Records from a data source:
———

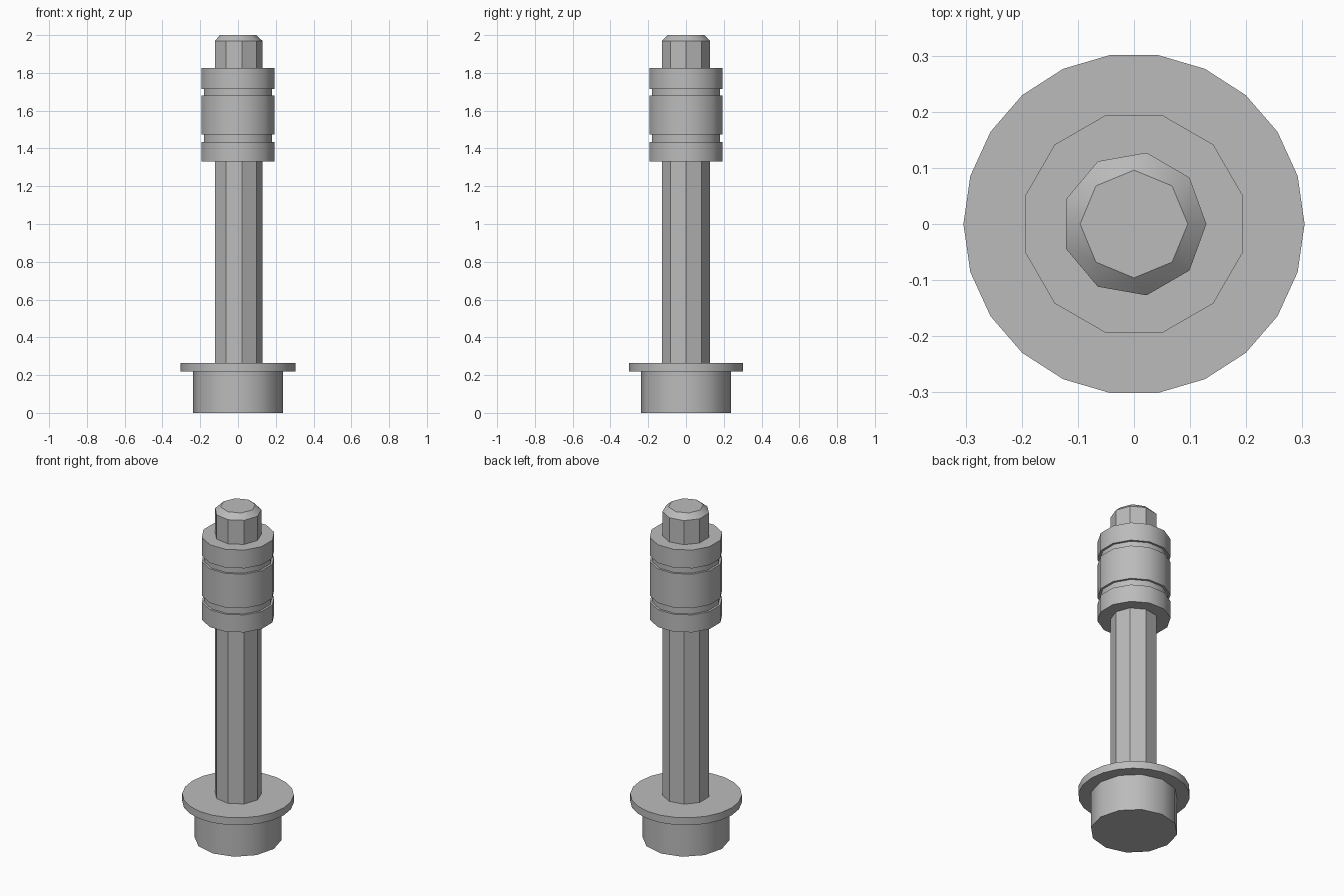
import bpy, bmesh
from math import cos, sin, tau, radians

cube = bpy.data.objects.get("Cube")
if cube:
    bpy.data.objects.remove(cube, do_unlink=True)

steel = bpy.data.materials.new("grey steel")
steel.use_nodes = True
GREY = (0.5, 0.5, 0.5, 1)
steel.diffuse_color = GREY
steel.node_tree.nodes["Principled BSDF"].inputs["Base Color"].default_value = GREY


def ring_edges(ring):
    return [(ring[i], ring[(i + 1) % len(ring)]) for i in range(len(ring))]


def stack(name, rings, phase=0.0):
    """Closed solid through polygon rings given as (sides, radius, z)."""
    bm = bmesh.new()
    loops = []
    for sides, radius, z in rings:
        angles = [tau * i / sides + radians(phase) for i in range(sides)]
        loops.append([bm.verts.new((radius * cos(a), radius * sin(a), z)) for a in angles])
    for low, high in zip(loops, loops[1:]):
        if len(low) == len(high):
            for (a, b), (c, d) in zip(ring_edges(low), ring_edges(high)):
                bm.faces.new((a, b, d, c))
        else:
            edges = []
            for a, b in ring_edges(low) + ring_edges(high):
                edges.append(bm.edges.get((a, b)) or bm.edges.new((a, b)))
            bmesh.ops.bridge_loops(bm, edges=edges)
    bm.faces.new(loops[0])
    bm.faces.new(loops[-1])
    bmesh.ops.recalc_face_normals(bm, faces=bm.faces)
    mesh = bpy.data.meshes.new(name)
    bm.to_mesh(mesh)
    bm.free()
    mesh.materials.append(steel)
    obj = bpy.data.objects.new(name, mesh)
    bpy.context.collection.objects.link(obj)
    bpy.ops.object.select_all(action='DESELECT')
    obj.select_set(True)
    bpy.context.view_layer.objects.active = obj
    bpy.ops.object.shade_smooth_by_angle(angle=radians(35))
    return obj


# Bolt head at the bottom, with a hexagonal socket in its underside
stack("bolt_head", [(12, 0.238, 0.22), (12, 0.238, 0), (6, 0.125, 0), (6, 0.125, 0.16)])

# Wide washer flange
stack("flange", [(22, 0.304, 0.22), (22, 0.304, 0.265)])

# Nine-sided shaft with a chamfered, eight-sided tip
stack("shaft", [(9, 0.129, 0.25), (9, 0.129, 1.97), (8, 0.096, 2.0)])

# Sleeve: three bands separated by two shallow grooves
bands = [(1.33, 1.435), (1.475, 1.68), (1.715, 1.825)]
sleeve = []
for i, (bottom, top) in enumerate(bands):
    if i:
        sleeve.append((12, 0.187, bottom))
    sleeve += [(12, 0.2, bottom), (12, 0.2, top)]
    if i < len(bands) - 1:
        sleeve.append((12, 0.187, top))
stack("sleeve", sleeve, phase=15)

———

_Task statement_: Copy exactly what appears in the entries, beginning with the first line and ending with the line that has "steel.diffuse_color = GREY", but not the pictures.

_Task solution_:
import bpy, bmesh
from math import cos, sin, tau, radians

cube = bpy.data.objects.get("Cube")
if cube:
    bpy.data.objects.remove(cube, do_unlink=True)

steel = bpy.data.materials.new("grey steel")
steel.use_nodes = True
GREY = (0.5, 0.5, 0.5, 1)
steel.diffuse_color = GREY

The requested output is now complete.